§ SOURCE MATERIAL:

-------------------------

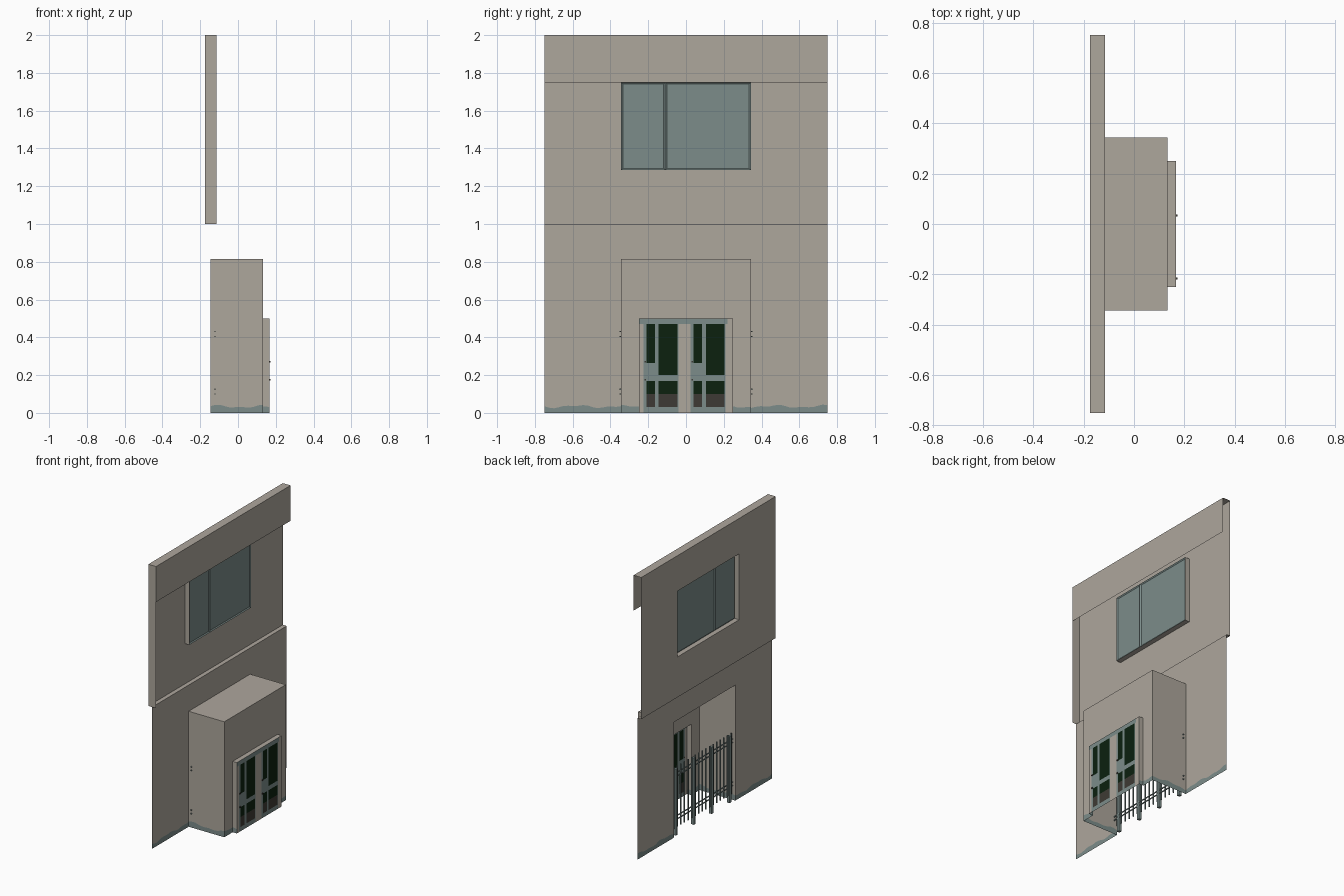
import bpy, bmesh, math
from mathutils import Vector, Matrix

if "Cube" in bpy.data.objects:
    bpy.data.objects.remove(bpy.data.objects["Cube"])

# ---- flat colours
def material(name, rgb):
    m = bpy.data.materials.new(name)
    m.diffuse_color = (*rgb, 1)
    m.use_nodes = True
    m.node_tree.nodes["Principled BSDF"].inputs["Base Color"].default_value = m.diffuse_color
    return m

MATS = [material("beige_plaster", (0.42, 0.385, 0.335)),
        material("grey_teal", (0.20, 0.265, 0.255)),
        material("dark_green", (0.0035, 0.015, 0.0045)),
        material("dark_brown", (0.048, 0.042, 0.035))]
BEIGE, TEAL, GREEN, BROWN = range(4)

# ---- main sizes
LOW_X, UP_X, CAP_X = -0.145, -0.175, -0.115      # wall planes
PORCH_X, DOOR_X, WIN_X = 0.133, 0.166, -0.14
HALF, PORCH_Y, DOOR_Y = 0.75, 0.343, 0.25
PORCH_Z, DOOR_Z = 0.815, 0.5
WIN_Z0, WIN_Z1 = 1.285, 1.75

def quad(bm, pts, mat=BEIGE):
    f = bm.faces.new([bm.verts.new(p) for p in pts])
    f.material_index = mat
    return f

def facing_x(bm, x, y0, y1, z0, z1, mat=BEIGE):
    return quad(bm, [(x, y0, z0), (x, y1, z0), (x, y1, z1), (x, y0, z1)], mat)

def facing_z(bm, x0, x1, y0, y1, z, up=True):
    pts = [(x0, y0, z), (x1, y0, z), (x1, y1, z), (x0, y1, z)]
    return quad(bm, pts if up else pts[::-1])

def facing_y(bm, x0, x1, y, z0, z1, sign):
    pts = [(x0, y, z0), (x1, y, z0), (x1, y, z1), (x0, y, z1)]
    return quad(bm, pts if sign < 0 else pts[::-1])

def box(bm, c, s, mat=TEAL):
    r = bmesh.ops.create_cube(bm, size=1, matrix=Matrix.Translation(c) @ Matrix.Diagonal((*s, 1)))
    for f in {f for v in r["verts"] for f in v.link_faces}:
        f.material_index = mat

def finish(bm, name):
    bmesh.ops.remove_doubles(bm, verts=bm.verts, dist=1e-5)
    me = bpy.data.meshes.new(name)
    bm.to_mesh(me)
    bm.free()
    for m in MATS:
        me.materials.append(m)
    ob = bpy.data.objects.new(name, me)
    bpy.context.collection.objects.link(ob)
    return ob

def stained_wall(bm, a, b, top):
    """Upright wall from plan point a to b, with a wavy teal stain at its foot."""
    a, b = Vector(a), Vector(b)
    n = max(2, round((b - a).length / 0.025))
    def pt(i, z):
        p = a.lerp(b, i / n)
        return (p.x, p.y, z)
    def wave(i):
        p = a.lerp(b, i / n)
        s = p.x + p.y
        return 0.034 + 0.006 * math.sin(24 * s) + 0.004 * math.sin(55 * s + 1)
    for i in range(n):
        h0, h1 = wave(i), wave(i + 1)
        quad(bm, [pt(i, 0), pt(i + 1, 0), pt(i + 1, h1), pt(i, h0)], TEAL)
        quad(bm, [pt(i, h0), pt(i + 1, h1), pt(i + 1, top), pt(i, top)])

def stained_pair(bm, a, b, top):
    stained_wall(bm, a, b, top)
    stained_wall(bm, (b[0], -b[1]), (a[0], -a[1]), top)

# ---- lower wall, open behind the porch, with the ledge on top
bm = bmesh.new()
stained_pair(bm, (LOW_X, -HALF), (LOW_X, -PORCH_Y), 1)
facing_x(bm, LOW_X, -PORCH_Y, PORCH_Y, PORCH_Z, 1)
facing_z(bm, UP_X, LOW_X, -HALF, HALF, 1)
finish(bm, "lower_wall")

# ---- porch block
bm = bmesh.new()
stained_pair(bm, (LOW_X, -PORCH_Y), (PORCH_X, -PORCH_Y), PORCH_Z)
stained_pair(bm, (PORCH_X, -PORCH_Y), (PORCH_X, -DOOR_Y), PORCH_Z)
facing_x(bm, PORCH_X, -DOOR_Y, DOOR_Y, DOOR_Z, PORCH_Z)
facing_z(bm, LOW_X, PORCH_X, -PORCH_Y, PORCH_Y, PORCH_Z)
finish(bm, "porch")

# ---- door surround
bm = bmesh.new()
stained_pair(bm, (PORCH_X, -DOOR_Y), (DOOR_X, -DOOR_Y), DOOR_Z)
facing_z(bm, PORCH_X, DOOR_X, -DOOR_Y, DOOR_Y, DOOR_Z)
finish(bm, "door_surround")

# ---- double door: grid of faces coloured by position
def door_colour(y, z):
    if z > 0.47:
        return TEAL if y < 0.22 else BEIGE
    u = y if y < 0 else y - 0.25
    if not -0.225 < u < -0.04:
        return BEIGE
    narrow, wide = -0.21 < u < -0.165, -0.145 < u < -0.045
    if (narrow or wide) and 0.03 < z < 0.17:
        return BROWN if z < 0.1 else GREEN
    if (wide and z > 0.2) or (narrow and z > 0.265):
        return GREEN
    return TEAL

bm = bmesh.new()
leaf = [-0.225, -0.21, -0.165, -0.145, -0.045, -0.04]
ys = [-DOOR_Y] + leaf + [y + 0.25 for y in leaf] + [0.22, DOOR_Y]
zs = [0, 0.03, 0.1, 0.17, 0.2, 0.265, 0.47, DOOR_Z]
for y0, y1 in zip(ys, ys[1:]):
    for z0, z1 in zip(zs, zs[1:]):
        facing_x(bm, DOOR_X, y0, y1, z0, z1, door_colour((y0 + y1) / 2, (z0 + z1) / 2))
finish(bm, "double_door")

# ---- door handles
bm = bmesh.new()
for y in (-0.217, 0.033):
    for z in (0.175, 0.27):
        box(bm, (DOOR_X + 0.002, y, z), (0.008, 0.008, 0.008), BROWN)
finish(bm, "door_handles")

# ---- upper wall around the window opening, with one side fin
bm = bmesh.new()
facing_x(bm, UP_X, -HALF, HALF, 1, WIN_Z0)
facing_x(bm, UP_X, -HALF, -PORCH_Y, WIN_Z0, WIN_Z1)
facing_x(bm, UP_X, PORCH_Y, HALF, WIN_Z0, WIN_Z1)
facing_x(bm, UP_X, -HALF, HALF, WIN_Z1, 2)
facing_y(bm, UP_X, CAP_X, -HALF, 1, 2, -1)
finish(bm, "upper_wall")

# ---- parapet overhang
bm = bmesh.new()
facing_x(bm, CAP_X, -HALF, HALF, 1.75, 2)
facing_z(bm, UP_X, CAP_X, -HALF, HALF, 2)
finish(bm, "parapet")

# ---- window casing projecting from the wall
bm = bmesh.new()
for s in (-1, 1):
    facing_y(bm, UP_X, WIN_X, s * PORCH_Y, WIN_Z0, WIN_Z1, s)
facing_z(bm, UP_X, WIN_X, -PORCH_Y, PORCH_Y, WIN_Z0, False)
facing_z(bm, UP_X, WIN_X, -PORCH_Y, PORCH_Y, WIN_Z1)
finish(bm, "window_casing")

# ---- window panes, glass inset in each frame
bm = bmesh.new()
panes = [facing_x(bm, WIN_X, y0, y1, WIN_Z0, WIN_Z1, TEAL)
         for y0, y1 in ((-PORCH_Y, -0.11), (-0.11, PORCH_Y))]
bm.normal_update()
bmesh.ops.inset_individual(bm, faces=panes, thickness=0.012, depth=-0.006)
finish(bm, "window")

# ---- railing behind the porch
bm = bmesh.new()
FX = -0.128
for y in (-0.3, -0.1, 0.1, 0.3):
    box(bm, (FX, y, 0.235), (0.02, 0.02, 0.47))
for i in range(17):
    box(bm, (FX, -0.32 + 0.04 * i, 0.265), (0.007, 0.007, 0.43))
for z in (0.1, 0.125, 0.405, 0.43):
    box(bm, (FX + 0.006, 0, z), (0.006, 0.704, 0.006))
finish(bm, "railing")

-------------------------

§ EXERCISE:
Word for word, restate the lines of the listing above starting at the line with "facing_y(bm, UP_X, WIN_X, s" and ending at the line with "# ---- window panes, glass", and nothing outside them.

§ RESPONSE AREA:
    facing_y(bm, UP_X, WIN_X, s * PORCH_Y, WIN_Z0, WIN_Z1, s)
facing_z(bm, UP_X, WIN_X, -PORCH_Y, PORCH_Y, WIN_Z0, False)
facing_z(bm, UP_X, WIN_X, -PORCH_Y, PORCH_Y, WIN_Z1)
finish(bm, "window_casing")

# ---- window panes, glass inset in each frame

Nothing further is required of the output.